PROBLEM STATEMENT ▸
Output only the lines of the entries that follow, starting at the one with "CORNERS = [(x, y)" and running down to the one with "0, 0.1, False))", both included and unchanged.

DATASET RECORDS ▸
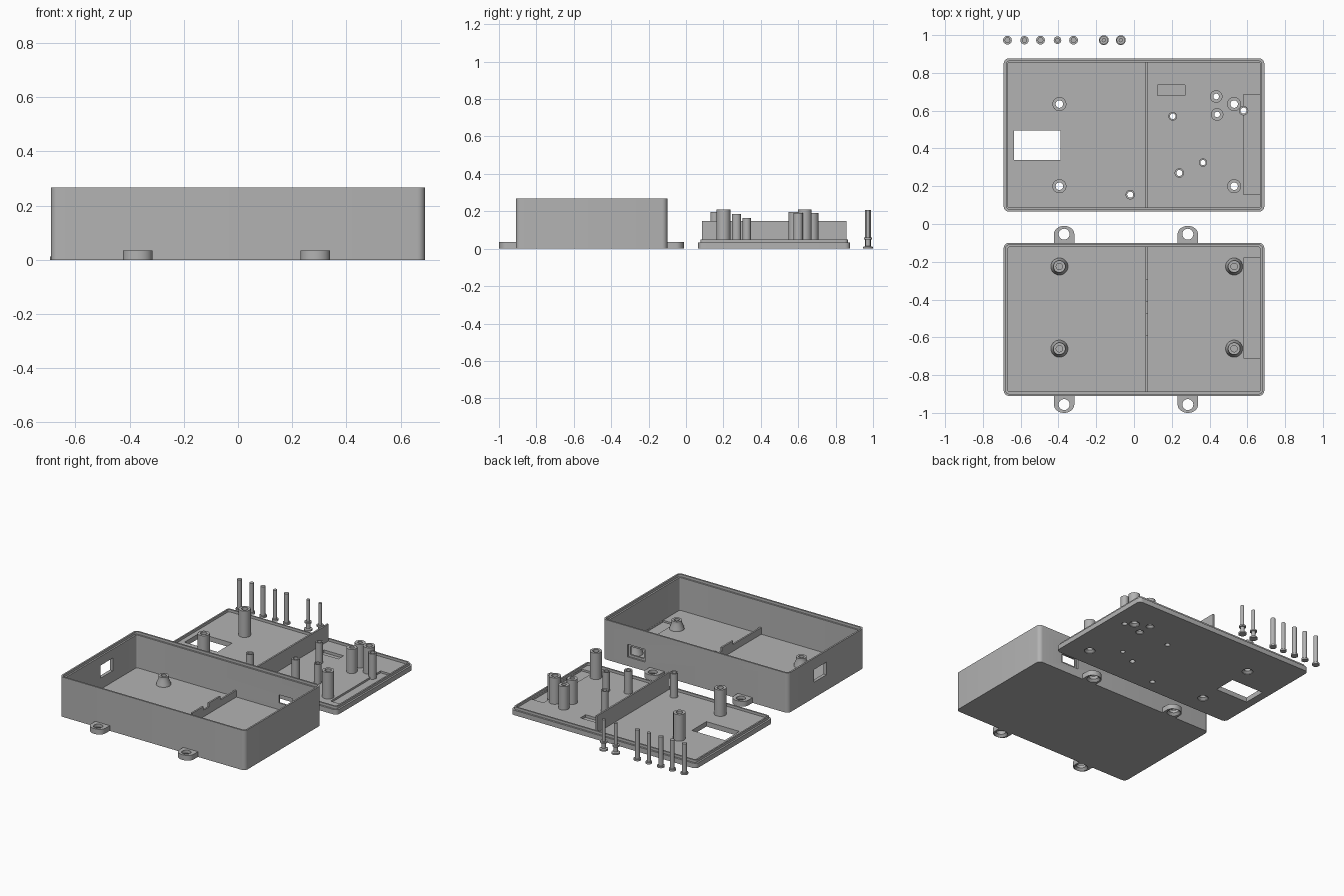
import bpy, bmesh
from math import pi, cos, sin

old = bpy.data.objects.get("Cube")
if old:
    bpy.data.objects.remove(old, do_unlink=True)

grey = bpy.data.materials.new("plain_grey")
grey.use_nodes = True
grey.diffuse_color = (0.45, 0.45, 0.45, 1)
grey.node_tree.nodes["Principled BSDF"].inputs["Base Color"].default_value = (0.45, 0.45, 0.45, 1)
parts = []


def finish(name, bm, keep=True):
    bmesh.ops.recalc_face_normals(bm, faces=bm.faces)
    mesh = bpy.data.meshes.new(name)
    bm.to_mesh(mesh)
    bm.free()
    ob = bpy.data.objects.new(name, mesh)
    bpy.context.collection.objects.link(ob)
    mesh.materials.append(grey)
    if keep:
        parts.append(ob)
    else:
        ob.hide_render = True
    return ob


def prism(name, points, z0, z1, keep=True):
    """Upright prism over a flat outline."""
    bm = bmesh.new()
    face = bm.faces.new([bm.verts.new((x, y, z0)) for x, y in points])
    new = bmesh.ops.extrude_face_region(bm, geom=[face])["geom"]
    bmesh.ops.translate(bm, vec=(0, 0, z1 - z0),
                        verts=[v for v in new if isinstance(v, bmesh.types.BMVert)])
    return finish(name, bm, keep)


def rect(x0, x1, y0, y1, r=0.0, inset=0.0, n=6):
    """Rectangle outline with optional rounded corners."""
    x0, x1, y0, y1 = x0 + inset, x1 - inset, y0 + inset, y1 - inset
    if r <= 0:
        return [(x0, y0), (x1, y0), (x1, y1), (x0, y1)]
    pts = []
    for k, (cx, cy) in enumerate([(x1 - r, y1 - r), (x0 + r, y1 - r),
                                  (x0 + r, y0 + r), (x1 - r, y0 + r)]):
        for i in range(n + 1):
            a = (k + i / n) * pi / 2
            pts.append((cx + r * cos(a), cy + r * sin(a)))
    return pts


def lathe(name, x, y, profile, keep=True, closed=False, n=32):
    """Turned part from (radius, z) points; closed makes a tube."""
    bm = bmesh.new()
    rings = [[bm.verts.new((x + r * cos(2 * pi * i / n), y + r * sin(2 * pi * i / n), z))
              for i in range(n)] for r, z in profile]
    pairs = list(zip(rings, rings[1:]))
    if closed:
        pairs.append((rings[-1], rings[0]))
    else:
        bm.faces.new(rings[0])
        bm.faces.new(rings[-1])
    for a, b in pairs:
        for i in range(n):
            j = (i + 1) % n
            bm.faces.new((a[i], a[j], b[j], b[i]))
    return finish(name, bm, keep)


def cut(ob, cutter):
    mod = ob.modifiers.new("cut", "BOOLEAN")
    mod.operation = "DIFFERENCE"
    mod.solver = "EXACT"
    mod.object = cutter
    bpy.context.view_layer.objects.active = ob
    bpy.ops.object.modifier_apply(modifier=mod.name)
    bpy.data.objects.remove(cutter, do_unlink=True)


def cut_block(ob, x0, x1, y0, y1, z0, z1):
    cut(ob, prism("cutter", rect(x0, x1, y0, y1), z0, z1, False))


# Case: open tray with a stepped rim
HX, H, FLOOR = 0.69, 0.267, 0.03
BOX = (-HX, HX, -0.91, -0.10)
case = prism("case", rect(*BOX, 0.028), 0, H)
cut(case, prism("cutter", rect(*BOX, 0.01, 0.022), FLOOR, H + 0.1, False))
cut(case, prism("cutter", rect(*BOX, 0.018, 0.011), H - 0.017, H + 0.1, False))

# Case openings: end window, recessed socket, shallow floor pocket
cut_block(case, -0.75, -0.64, -0.505, -0.375, 0.105, 0.19)
cut_block(case, 0.375, 0.505, -0.111, -0.05, 0.06, 0.145)
cut_block(case, 0.39, 0.49, -0.15, -0.05, 0.075, 0.13)
cut_block(case, 0.58, 0.667, -0.71, -0.18, 0.018, 0.1)

# Case bosses
CORNERS = [(x, y) for x in (-0.395, 0.53) for y in (0.2, 0.635)]
for x, y in CORNERS:
    lathe("case_boss", x, y - 0.86, [(0.017, FLOOR - 0.005), (0.046, FLOOR - 0.005),
          (0.044, 0.042), (0.032, 0.07), (0.032, 0.09), (0.017, 0.09)], closed=True)

# Case divider with two raised teeth
prism("case_divider", rect(0.062, 0.073, -0.895, -0.115), FLOOR - 0.005, 0.075)
for y in (-0.59, -0.41):
    prism("divider_tooth", rect(0.062, 0.073, y, y + 0.12), 0.07, 0.1)

# Mounting tabs, countersunk underneath
for x in (-0.37, 0.285):
    for edge, s in ((-0.10, 1), (-0.91, -1)):
        cy = edge + s * 0.046
        arc = [(x + 0.054 * cos(pi * i / 16), cy + s * 0.044 * sin(pi * i / 16))
               for i in range(17)]
        root = edge - s * 0.012
        tab = prism("mounting_tab", arc + [(x - 0.054, root), (x + 0.054, root)], 0, 0.035)
        cut(tab, lathe("cutter", x, cy, [(0.043, -0.005), (0.041, 0.003), (0.029, 0.015),
                                         (0.029, 0.05)], False))

# Lid plate with locating lip
LID = (-HX, HX, 0.065, 0.877)
PLATE = 0.033
lid = prism("lid", rect(*LID, 0.028), 0, PLATE)
lip = prism("lid_lip", rect(*LID, 0.018, 0.012), PLATE - 0.002, 0.05)
cut(lip, prism("cutter", rect(*LID, 0.01, 0.022), 0, 0.1, False))
prism("lid_divider", rect(0.062, 0.073, 0.085, 0.857), PLATE - 0.002, 0.147)

# Lid display window and shallow pockets
cut_block(lid, -0.635, -0.39, 0.34, 0.495, -0.1, 0.1)
cut_block(lid, 0.58, 0.667, 0.155, 0.685, 0.02, 0.1)
cut_block(lid, 0.125, 0.27, 0.68, 0.735, 0.015, 0.1)

# Hollow lid posts: x, y, outer radius, bore, top
posts = [(x, y, 0.037, 0.02, 0.21) for x, y in CORNERS] + [
    (0.205, 0.57, 0.023, 0.015, 0.175),
    (0.24, 0.27, 0.025, 0.016, 0.185),
    (0.365, 0.325, 0.022, 0.014, 0.165),
    (-0.02, 0.155, 0.025, 0.016, 0.195),
    (0.58, 0.60, 0.025, 0.016, 0.19),
    (0.435, 0.675, 0.033, 0.015, 0.19),
    (0.44, 0.58, 0.033, 0.015, 0.195)]
for x, y, r, bore, top in posts:
    sink = bore * 1.7 if r > 0.03 else bore * 1.1
    cut(lid, lathe("cutter", x, y, [(sink, -0.005), (sink, 0.004), (bore, 0.016),
                                    (bore, 0.1)], False))
    lathe("lid_post", x, y, [(bore, 0.018), (r, 0.018), (r, top), (bore, top)], closed=True)

# Loose button pins, standing behind the lid
for x, r in ((-0.67, 0.015), (-0.58, 0.014), (-0.495, 0.015), (-0.405, 0.012), (-0.32, 0.015)):
    lathe("button_pin", x, 0.973, [(r + 0.008, 0), (r + 0.008, 0.012), (r, 0.012), (r, 0.206)])

# Collared pins
for x in (-0.16, -0.07):
    lathe("collared_pin", x, 0.973, [(0.026, 0), (0.026, 0.01), (0.013, 0.014), (0.013, 0.05),
          (0.022, 0.05), (0.022, 0.06), (0.011, 0.06), (0.011, 0.206)])

# Smooth round surfaces, sharp edges kept
bpy.ops.object.select_all(action="DESELECT")
for ob in parts:
    ob.select_set(True)
bpy.context.view_layer.objects.active = parts[0]
bpy.ops.object.shade_smooth_by_angle()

FINISHED TASK ▸
CORNERS = [(x, y) for x in (-0.395, 0.53) for y in (0.2, 0.635)]
for x, y in CORNERS:
    lathe("case_boss", x, y - 0.86, [(0.017, FLOOR - 0.005), (0.046, FLOOR - 0.005),
          (0.044, 0.042), (0.032, 0.07), (0.032, 0.09), (0.017, 0.09)], closed=True)

# Case divider with two raised teeth
prism("case_divider", rect(0.062, 0.073, -0.895, -0.115), FLOOR - 0.005, 0.075)
for y in (-0.59, -0.41):
    prism("divider_tooth", rect(0.062, 0.073, y, y + 0.12), 0.07, 0.1)

# Mounting tabs, countersunk underneath
for x in (-0.37, 0.285):
    for edge, s in ((-0.10, 1), (-0.91, -1)):
        cy = edge + s * 0.046
        arc = [(x + 0.054 * cos(pi * i / 16), cy + s * 0.044 * sin(pi * i / 16))
               for i in range(17)]
        root = edge - s * 0.012
        tab = prism("mounting_tab", arc + [(x - 0.054, root), (x + 0.054, root)], 0, 0.035)
        cut(tab, lathe("cutter", x, cy, [(0.043, -0.005), (0.041, 0.003), (0.029, 0.015),
                                         (0.029, 0.05)], False))

# Lid plate with locating lip
LID = (-HX, HX, 0.065, 0.877)
PLATE = 0.033
lid = prism("lid", rect(*LID, 0.028), 0, PLATE)
lip = prism("lid_lip", rect(*LID, 0.018, 0.012), PLATE - 0.002, 0.05)
cut(lip, prism("cutter", rect(*LID, 0.01, 0.022), 0, 0.1, False))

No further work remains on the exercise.